__Task details__
Write out each entry word for word.

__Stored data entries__

== == ==

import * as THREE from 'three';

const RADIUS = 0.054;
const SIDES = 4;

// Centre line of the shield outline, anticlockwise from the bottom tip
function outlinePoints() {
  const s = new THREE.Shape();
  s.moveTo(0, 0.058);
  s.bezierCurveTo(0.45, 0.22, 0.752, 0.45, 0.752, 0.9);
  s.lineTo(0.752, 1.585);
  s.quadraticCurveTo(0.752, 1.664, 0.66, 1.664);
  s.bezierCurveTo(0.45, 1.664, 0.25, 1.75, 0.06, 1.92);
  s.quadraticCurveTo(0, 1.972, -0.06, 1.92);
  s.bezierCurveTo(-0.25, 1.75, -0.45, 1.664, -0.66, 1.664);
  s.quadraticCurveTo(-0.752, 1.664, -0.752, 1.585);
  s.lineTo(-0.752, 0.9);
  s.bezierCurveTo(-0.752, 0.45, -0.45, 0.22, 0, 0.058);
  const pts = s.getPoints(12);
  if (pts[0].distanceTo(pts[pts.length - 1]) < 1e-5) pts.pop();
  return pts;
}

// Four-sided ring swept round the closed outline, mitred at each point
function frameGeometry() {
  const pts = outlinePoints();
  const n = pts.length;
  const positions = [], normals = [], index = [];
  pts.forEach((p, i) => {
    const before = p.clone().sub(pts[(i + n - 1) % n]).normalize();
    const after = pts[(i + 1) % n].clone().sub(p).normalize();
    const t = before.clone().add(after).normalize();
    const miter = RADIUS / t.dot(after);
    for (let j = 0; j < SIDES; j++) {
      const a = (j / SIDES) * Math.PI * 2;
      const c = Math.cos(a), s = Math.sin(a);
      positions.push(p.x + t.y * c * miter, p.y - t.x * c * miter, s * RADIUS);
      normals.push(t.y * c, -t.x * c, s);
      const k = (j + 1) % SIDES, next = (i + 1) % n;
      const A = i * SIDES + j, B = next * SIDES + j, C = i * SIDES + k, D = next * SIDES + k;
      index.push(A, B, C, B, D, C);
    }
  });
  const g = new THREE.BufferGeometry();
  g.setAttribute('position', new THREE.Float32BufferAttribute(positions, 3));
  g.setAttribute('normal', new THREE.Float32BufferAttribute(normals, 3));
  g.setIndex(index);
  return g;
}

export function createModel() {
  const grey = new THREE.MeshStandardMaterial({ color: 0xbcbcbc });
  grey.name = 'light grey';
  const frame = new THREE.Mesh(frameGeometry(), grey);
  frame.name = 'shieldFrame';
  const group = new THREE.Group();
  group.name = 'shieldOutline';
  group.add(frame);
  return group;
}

== == ==

__Task response__
import * as THREE from 'three';

const RADIUS = 0.054;
const SIDES = 4;

// Centre line of the shield outline, anticlockwise from the bottom tip
function outlinePoints() {
  const s = new THREE.Shape();
  s.moveTo(0, 0.058);
  s.bezierCurveTo(0.45, 0.22, 0.752, 0.45, 0.752, 0.9);
  s.lineTo(0.752, 1.585);
  s.quadraticCurveTo(0.752, 1.664, 0.66, 1.664);
  s.bezierCurveTo(0.45, 1.664, 0.25, 1.75, 0.06, 1.92);
  s.quadraticCurveTo(0, 1.972, -0.06, 1.92);
  s.bezierCurveTo(-0.25, 1.75, -0.45, 1.664, -0.66, 1.664);
  s.quadraticCurveTo(-0.752, 1.664, -0.752, 1.585);
  s.lineTo(-0.752, 0.9);
  s.bezierCurveTo(-0.752, 0.45, -0.45, 0.22, 0, 0.058);
  const pts = s.getPoints(12);
  if (pts[0].distanceTo(pts[pts.length - 1]) < 1e-5) pts.pop();
  return pts;
}

// Four-sided ring swept round the closed outline, mitred at each point
function frameGeometry() {
  const pts = outlinePoints();
  const n = pts.length;
  const positions = [], normals = [], index = [];
  pts.forEach((p, i) => {
    const before = p.clone().sub(pts[(i + n - 1) % n]).normalize();
    const after = pts[(i + 1) % n].clone().sub(p).normalize();
    const t = before.clone().add(after).normalize();
    const miter = RADIUS / t.dot(after);
    for (let j = 0; j < SIDES; j++) {
      const a = (j / SIDES) * Math.PI * 2;
      const c = Math.cos(a), s = Math.sin(a);
      positions.push(p.x + t.y * c * miter, p.y - t.x * c * miter, s * RADIUS);
      normals.push(t.y * c, -t.x * c, s);
      const k = (j + 1) % SIDES, next = (i + 1) % n;
      const A = i * SIDES + j, B = next * SIDES + j, C = i * SIDES + k, D = next * SIDES + k;
      index.push(A, B, C, B, D, C);
    }
  });
  const g = new THREE.BufferGeometry();
  g.setAttribute('position', new THREE.Float32BufferAttribute(positions, 3));
  g.setAttribute('normal', new THREE.Float32BufferAttribute(normals, 3));
  g.setIndex(index);
  return g;
}

export function createModel() {
  const grey = new THREE.MeshStandardMaterial({ color: 0xbcbcbc });
  grey.name = 'light grey';
  const frame = new THREE.Mesh(frameGeometry(), grey);
  frame.name = 'shieldFrame';
  const group = new THREE.Group();
  group.name = 'shieldOutline';
  group.add(frame);
  return group;
}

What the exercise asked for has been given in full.